South Africa has the 2nd highest incidence of skin cancer in the world after Australia, and in particular one of the highest incidences of melanoma worldwide, as far as Caucasians are concerned.
At least 20 000 South Africans are diagnosed annually with non-melanoma skin cancers, and a approximately 1 500 are diagnosed with melanoma.
It is important to take note of the fact that everyone, regardless of racial or ethnic group, is at risk of getting skin cancer. Although people with darker skins are less susceptible, because their skin contains more natural melanin, that protects against sun damage, everyone is at risk from the harsh African sun.
According to the World Health Organisation (WHO), the incidence of both non-melanoma and melanoma skin cancers has been increasing over the past decades, and WHO estimates that a 10 % decrease in ozone levels will result in an additional 300 000 non-melanoma and 4 500 melanoma skin cancer cases globally.
Types Skin Cancer
There are two main categories of skin cancer, namely, melanoma and non-melanoma.
Melanoma (NCR 2012), is less common than other skin cancers, but it is the most dangerous. It is of special importance to note that excessive ultraviolet (UV) radiation received as a child, increases the risk of melanoma later in life.
Non-melanoma skin cancers mainly comprise Basal Cell Carcinoma (NCR 2012) and Squamous Cell Carcinoma (NCR 2012). Of these, Basal Cell Carcinoma is the most common and the least dangerous.

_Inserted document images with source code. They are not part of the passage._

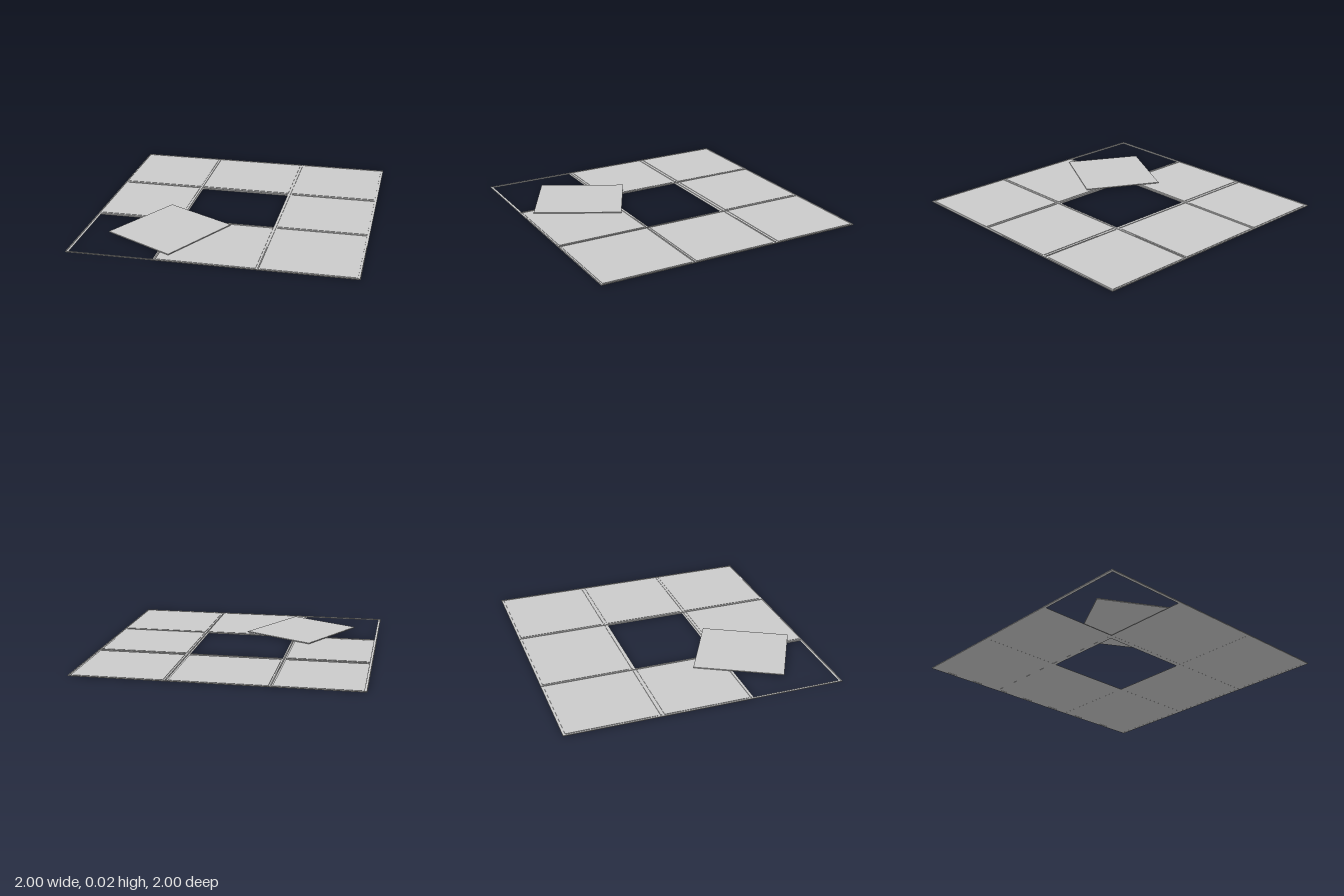
import * as THREE from 'three';

const material = new THREE.MeshStandardMaterial({ color: 0xcccccc, flatShading: true });

// Box given by its extents on each axis
function slab(name, [x0, x1], [y0, y1], [z0, z1]) {
  const mesh = new THREE.Mesh(new THREE.BoxGeometry(x1 - x0, y1 - y0, z1 - z0), material);
  mesh.position.set((x0 + x1) / 2, (y0 + y1) / 2, (z0 + z1) / 2);
  mesh.name = name;
  return mesh;
}

export function createModel() {
  const model = new THREE.Group();
  model.name = 'panelGrid';

  const FLANGE = [0, 0.002];
  const WEB = [0.002, 0.006];
  const TILE = [0.002, 0.005];

  // Openings between the bars, per column and per row
  const columns = [[-0.982, -0.388], [-0.36, 0.312], [0.345, 0.982]];
  const rows = [[-0.982, -0.355], [-0.307, 0.298], [0.334, 0.982]];

  // Perimeter angle: a flat flange with an upright outer lip
  const frame = new THREE.Group();
  frame.name = 'perimeterFrame';
  for (const s of [-1, 1]) {
    const span = (a, b) => [Math.min(s * a, s * b), Math.max(s * a, s * b)];
    frame.add(
      slab('sideFlange', span(0.98, 1), FLANGE, [-1, 1]),
      slab('sideLip', span(0.994, 1), WEB, [-1, 1]),
      slab('endFlange', [-0.98, 0.98], FLANGE, span(0.98, 1)),
      slab('endLip', [-0.994, 0.994], WEB, span(0.994, 1)),
    );
  }
  model.add(frame);

  // Inverted T bars: long runners along z, cross bars along x between them
  const bars = new THREE.Group();
  bars.name = 'teeBars';
  for (let i = 0; i < 2; i++) {
    const x = [columns[i][1], columns[i + 1][0]];
    const xm = (x[0] + x[1]) / 2;
    bars.add(
      slab('runnerFlange', x, FLANGE, [-0.98, 0.98]),
      slab('runnerWeb', [xm - 0.004, xm + 0.004], WEB, [-0.994, 0.994]),
    );
    const z = [rows[i][1], rows[i + 1][0]];
    const zm = (z[0] + z[1]) / 2;
    for (const column of columns) {
      bars.add(
        slab('crossFlange', column, FLANGE, z),
        slab('crossWeb', column, WEB, [zm - 0.004, zm + 0.004]),
      );
    }
  }
  model.add(bars);

  // Seated tiles; the centre and the front right cells stay open
  const tiles = new THREE.Group();
  tiles.name = 'tiles';
  const open = ['1,1', '0,2'];
  columns.forEach((x, i) => rows.forEach((z, j) => {
    if (open.includes(`${i},${j}`)) return;
    tiles.add(slab('tile', x, [0.0005, TILE[1]], z));
  }));
  model.add(tiles);

  // Tile lifted out and lying askew on the grid
  const loose = new THREE.Mesh(new THREE.BoxGeometry(0.58, 0.007, 0.642), material);
  loose.name = 'looseTile';
  loose.position.set(-0.4, 0.0135, 0.5);
  loose.rotation.y = THREE.MathUtils.degToRad(-28.3);
  model.add(loose);

  return model;
}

Squamous Cell Carcinoma (SCC) tends to develop on skin that has been exposed to the sun for years. It is most frequently seen on sun-exposed areas of the body such as the head, neck and back of the hands. Although women frequently get SCC on their lower legs, it is possible to get SCC on any part of the body, including the inside of the mouth, lips and genitals. People who use tanning beds have a much higher risk of getting SCC – they also tend to get SCC earlier in life.
Other skin cancers include: Kaposi Sarcoma (NCR 2012), Merkel Cell Carcinoma (NCR 2011) and Sebaceous Gland Carcinoma

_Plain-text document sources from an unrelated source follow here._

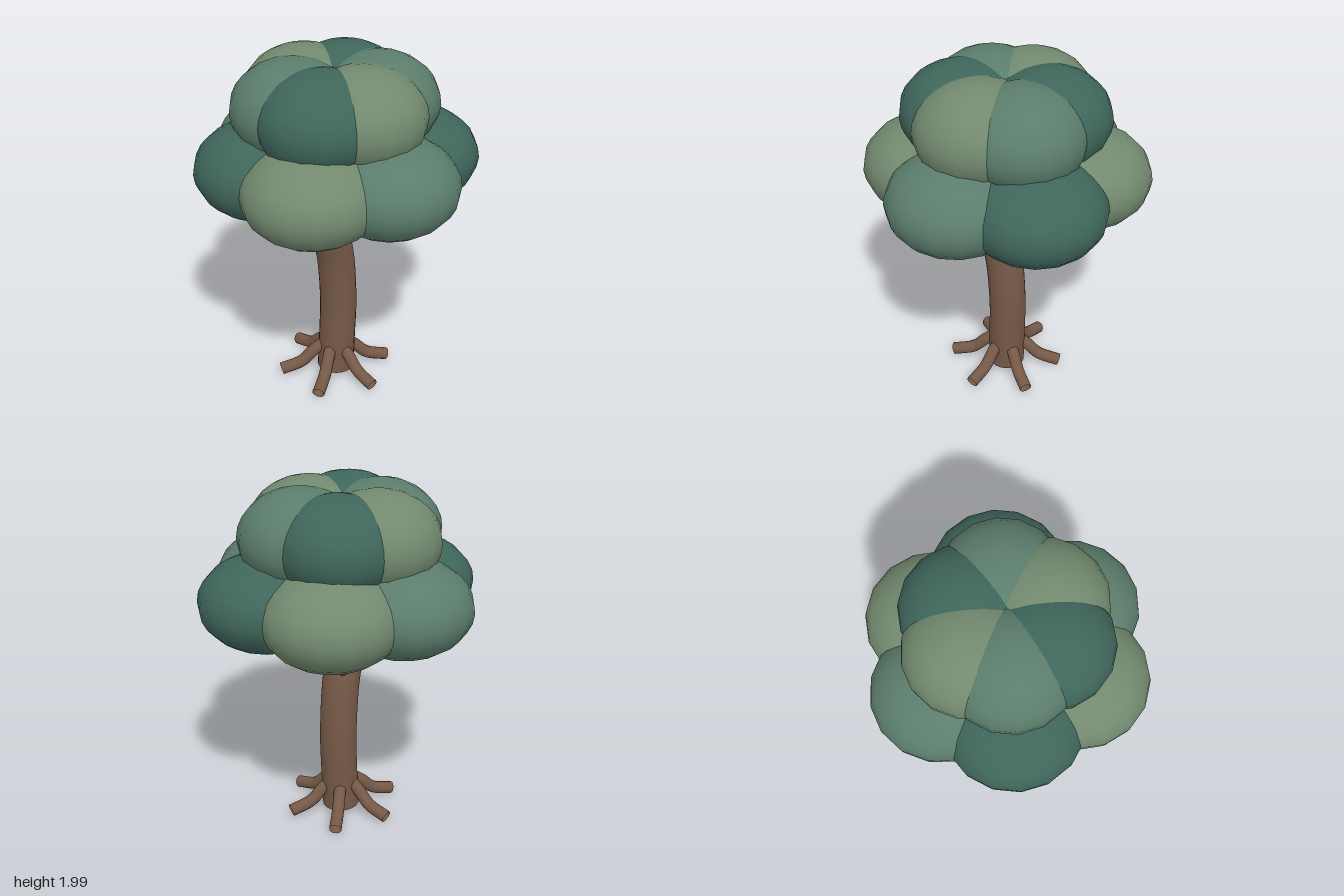
import * as THREE from 'three';

const bark = new THREE.MeshStandardMaterial({ color: 0x765947, side: THREE.DoubleSide });
const leaves = [0x3f665b, 0x5b7d6c, 0x72896f].map(
  (color) => new THREE.MeshStandardMaterial({ color })
);

// Open tube running smoothly through a few points
function tube(name, points, radius, sides, steps) {
  const curve = new THREE.CatmullRomCurve3(points.map((p) => new THREE.Vector3(...p)));
  const mesh = new THREE.Mesh(new THREE.TubeGeometry(curve, steps, radius, sides), bark);
  mesh.name = name;
  return mesh;
}

// Ring of six overlapping flattened leaf puffs
function puffRing(name, { x, y, distance, radius, height, firstColor }) {
  const ring = new THREE.Group();
  ring.name = name;
  for (let i = 0; i < 6; i++) {
    const a = (i * Math.PI) / 3;
    const puff = new THREE.Mesh(new THREE.SphereGeometry(1, 16, 14), leaves[(i + firstColor) % 3]);
    puff.name = 'leafPuff';
    puff.scale.set(radius, height, radius);
    // diagonal puffs sit a little toward -x
    const shift = i % 3 === 0 ? 0 : -0.015;
    puff.position.set(x + shift + distance * Math.cos(a), y, distance * Math.sin(a));
    puff.rotation.y = -a;
    ring.add(puff);
  }
  return ring;
}

export function createModel() {
  const tree = new THREE.Group();
  tree.name = 'tree';

  // Trunk, leaning toward the top
  tree.add(tube('trunk', [
    [-0.015, 0.03, 0], [-0.005, 0.25, 0], [0.002, 0.5, 0], [-0.018, 0.8, 0.015],
    [-0.06, 1.02, 0.045], [-0.085, 1.3, 0.065],
  ], 0.107, 24, 32));

  // Roots and branches, six of each around the trunk
  for (let i = 0; i < 6; i++) {
    const a = (i * Math.PI) / 3;
    const c = Math.cos(a), s = Math.sin(a);
    const root = [[0.07, 0.19], [0.125, 0.15], [0.2, 0.08], [0.325, 0.042]];
    tree.add(tube('root', root.map(([r, y]) => [-0.022 + r * c, y, r * s]), 0.036, 12, 14));

    const y0 = 0.95 - 0.04 * c + 0.02 * s;
    const branch = [[0.07, 0], [0.14, 0.1], [0.23, 0.21], [0.34, 0.4]];
    tree.add(tube('branch', branch.map(([r, h]) => [-0.045 + r * c, y0 + h, 0.02 + r * s]), 0.031, 12, 10));
  }

  // Canopy in two tiers
  tree.add(puffRing('lowerCanopy', {
    x: 0, y: 1.4, distance: 0.41, radius: 0.38, height: 0.262, firstColor: 0,
  }));
  tree.add(puffRing('upperCanopy', {
    x: -0.012, y: 1.73, distance: 0.228, radius: 0.342, height: 0.27, firstColor: 1,
  }));
  return tree;
}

The following conditions can give rise to cancer or be mistaken as cancer:
The Truth About Tanning
There is no such thing as a healthy tan – even a sunless tan…
In recent years there has been a considerable increase in the use of sunless and self-tanning products such as sprays, mousses, gels, pills, nasal sprays & injections called Melanotan 1 and 11.
Melanotan 11 has serious side effects and may induce melanoma. CANSA warns against this product.
Sunless tanning, also known as UV-free tanning, self-tanning, spray-tanning (when something is applied topically) or fake-tanning – refers to the application of chemicals to the skin or making use of chemicals that are taken by mouth or per injection, to produce an effect similar in appearance to a suntan. The browning effect usually occurs within a few hours. The effect is temporary – the colour fades in 7-10 days as the skin naturally sloughs off.
Sunless tanning products include:
None of these is safe!
Although some self-tanning products contain sunscreen, it offers minimal ultraviolet radiation protection. It does not provide protection from the ultraviolet rays of the sun and CANSA strongly discourages individuals to use any form of tanning product.
Topical sunless tanning products that contain Dihydroxyacetone (DHA), prevent the formation of Vitamin D in the skin when exposed to the sun.